1 Apply early
2 PS/ Secondaries are personal & not cliché
3 Find schools that match your mission
4 Apply to schools that have accepted scores closer to yours
5 Make sure you are ready to apply
This is the best advice I got when getting ready to apply! I heard directly from the admissions team as well as med students applying early gives you an advantage because there are simply more spots available early on in the cycle. Not all schools review in the order received but it is still recommended to apply sooner than later. Remember you are not complete until the school has received all parts of your application: secondary, LOR, MCAT, headshots, CASPer/ SJT anything they require. Check your portal to make sure it says complete!
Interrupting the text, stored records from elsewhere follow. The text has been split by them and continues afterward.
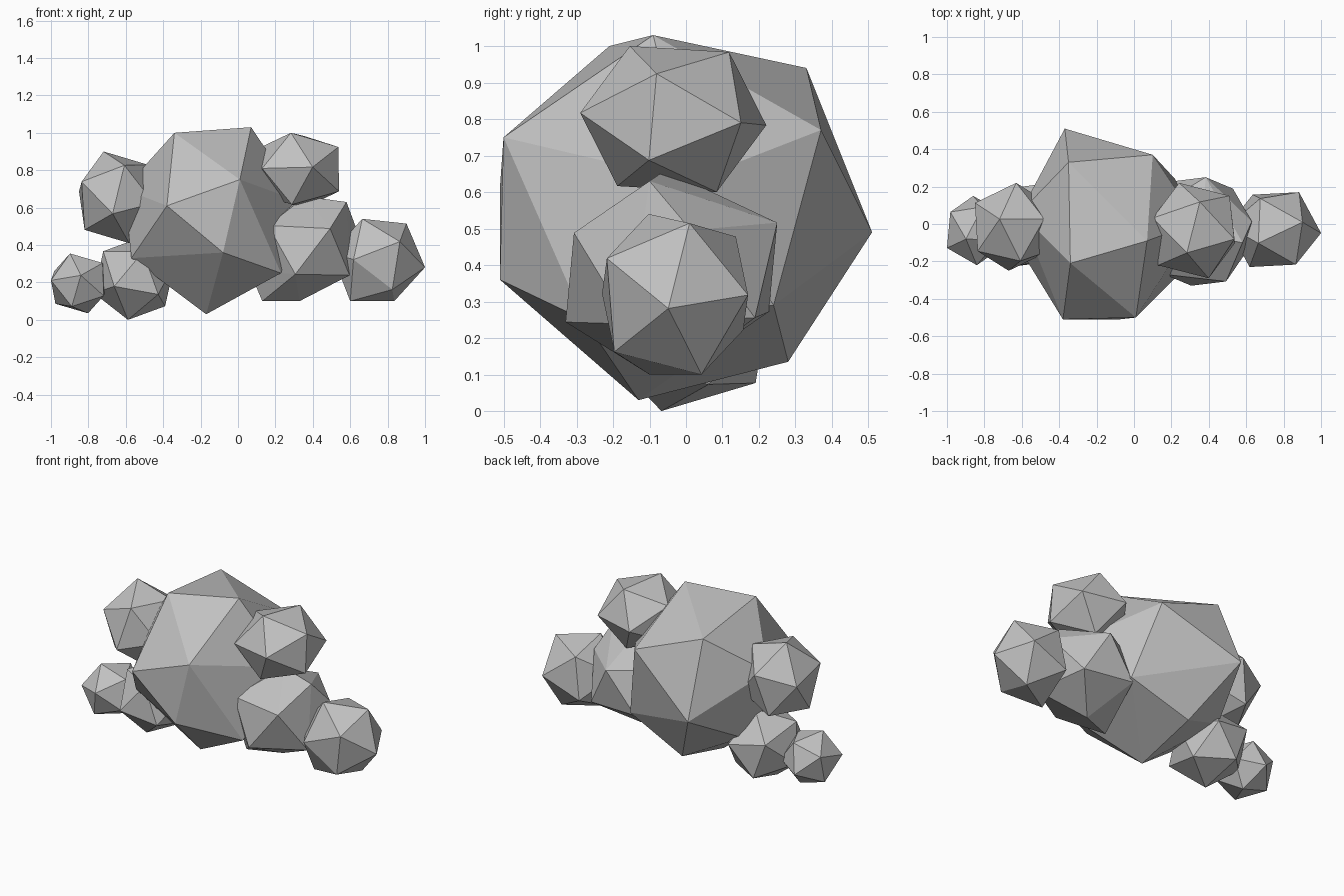
import bpy
import bmesh
from mathutils import Vector, Matrix

if "Cube" in bpy.data.objects:
    bpy.data.objects.remove(bpy.data.objects["Cube"], do_unlink=True)

# One plain grey for the whole cloud
grey = bpy.data.materials.new("cloud_grey")
grey.use_nodes = True
tone = (0.53, 0.53, 0.53, 1.0)
grey.diffuse_color = tone
for node in grey.node_tree.nodes:
    if node.type == "BSDF_PRINCIPLED":
        node.inputs["Base Color"].default_value = tone


def shell(name, corners):
    """Wrap a flat faceted shell around the corner points."""
    bm = bmesh.new()
    for corner in corners:
        bm.verts.new(corner)
    bmesh.ops.convex_hull(bm, input=bm.verts)
    # Drop corners that ended up inside the shell
    spare = [v for v in bm.verts if not v.link_faces]
    bmesh.ops.delete(bm, geom=spare, context="VERTS")
    bmesh.ops.recalc_face_normals(bm, faces=bm.faces)
    mesh = bpy.data.meshes.new(name)
    bm.to_mesh(mesh)
    bm.free()
    mesh.materials.append(grey)
    obj = bpy.data.objects.new(name, mesh)
    bpy.context.scene.collection.objects.link(obj)


def frame(first, second):
    """Rotation whose axes follow one direction and a second one beside it."""
    z = first.normalized()
    y = z.cross(second).normalized()
    x = y.cross(z)
    return Matrix((x, y, z)).transposed()


def puff(name, low, high, tip, neighbour, bumps=()):
    """Icosahedron turned so two adjacent corners face the given points,
    sized to the box from low to high, with optional extra corners."""
    low, high = Vector(low), Vector(high)
    centre = (low + high) / 2
    ball = bmesh.new()
    bmesh.ops.create_icosphere(ball, subdivisions=1, radius=1)
    top = max(ball.verts, key=lambda v: v.co.z)
    beside = top.link_edges[0].other_vert(top)
    turn = frame(Vector(tip) - centre, Vector(neighbour) - centre)
    turn = turn @ frame(top.co, beside.co).transposed()
    corners = [turn @ v.co for v in ball.verts]
    ball.free()
    for axis in range(3):
        values = [c[axis] for c in corners]
        start, span = min(values), max(values) - min(values)
        for c in corners:
            share = (c[axis] - start) / span
            c[axis] = low[axis] + share * (high[axis] - low[axis])
    shell(name, corners + [Vector(bump) for bump in bumps])


# Large faceted middle, wrapped around its corners
shell("middle_puff", [
    (-.34, -.21, 1), (.07, -.09, 1.03),                     # crown
    (.01, -.5, .75), (-.38, -.51, .61), (-.08, -.51, .36),  # front
    (-.37, .51, .49), (-.35, .33, .94), (.1, .37, .77),     # back
    (.22, .24, .29), (.34, .01, .63), (.23, -.28, .25),     # right flank
    (-.57, -.2, .33), (-.5, .15, .29), (-.61, .06, .7),     # left flank
    (-.17, -.13, .03), (-.17, .28, .135),                   # underside
])

# Smaller puffs on the +x side
puff("upper_puff_plus_x", (.1, -.29, .6), (.54, .22, 1),
     (.4, -.29, .82), (.3, -.17, 1))
puff("lower_puff_plus_x", (.06, -.33, .1), (.63, .25, .66),
     (.31, -.29, .24), (.18, -.33, .43), [(.13, -.1, .1), (.58, -.1, .63)])
puff("outer_puff_plus_x", (.5, -.23, .1), (1, .17, .54),
     (1, -.05, .28), (.92, 0, .47), [(.6, -.1, .1)])

# Smaller puffs on the -x side
puff("upper_puff_minus_x", (-.85, -.25, .41), (-.45, .22, .9),
     (-.81, -.12, .72), (-.57, -.23, .51))
puff("lower_puff_minus_x", (-.77, -.23, 0), (-.34, .22, .44),
     (-.66, -.2, .18), (-.55, -.22, .33))
puff("outer_puff_minus_x", (-1, -.22, .035), (-.7, .15, .355),
     (-.84, -.21, .24), (-.9, -.05, .35))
Whatever your scores are it is important your writing is able to show who you are as an individual. Include stories from your experience and your reflection to show who you are, why you are a great applicant, and what you bring to the school. Using personal stories in secondaries and interviews to connect with the mission at a school is one way to help stand out as an individual.
Many schools’ missions sound the same at first glance so you’ll have to do some digging through the website and MSAR to see what the school prioritizes. Some things I looked at were how many Black students they had, the curriculum, and service opportunities. In the curriculum I looked to see did they have classes that discussed SDH or taught community health assessments or other indicators they talked about disparities and community health. For service opportunities, I looked at what clinics they had for students to volunteer or do a preceptorship. These also gave me details to talk about to show why I was interested in their school specifically. Schools want students that will be a good fit.
I used MSAR to see the different ranges of scores accepted and matriculated. My cumulative and science GPA was below a lot of them. I found schools where my GPA was in the range or almost there and looked for schools where my MCAT would be competitive. Of course, I also applied to schools my scores were below the 10th percentile for accepted applicants because I loved the school. But I applied mostly to schools that I was near the range of accepted applicants.
When I say double-check you are ready this is not meant to be discouraging at all. The reality is it costs a lot of money to apply and there are a lot of factors considered in your application. I started to apply in 2019 and when I saw all that is needed in the application and what my GPA and MCAT were at I realized it made sense to wait a year. This gave me time to prepare for the MCAT, time to write my PS well, and another year of grades to improve my GPA. This with everything I did between then and 2020 helped me apply with a much more competitive application.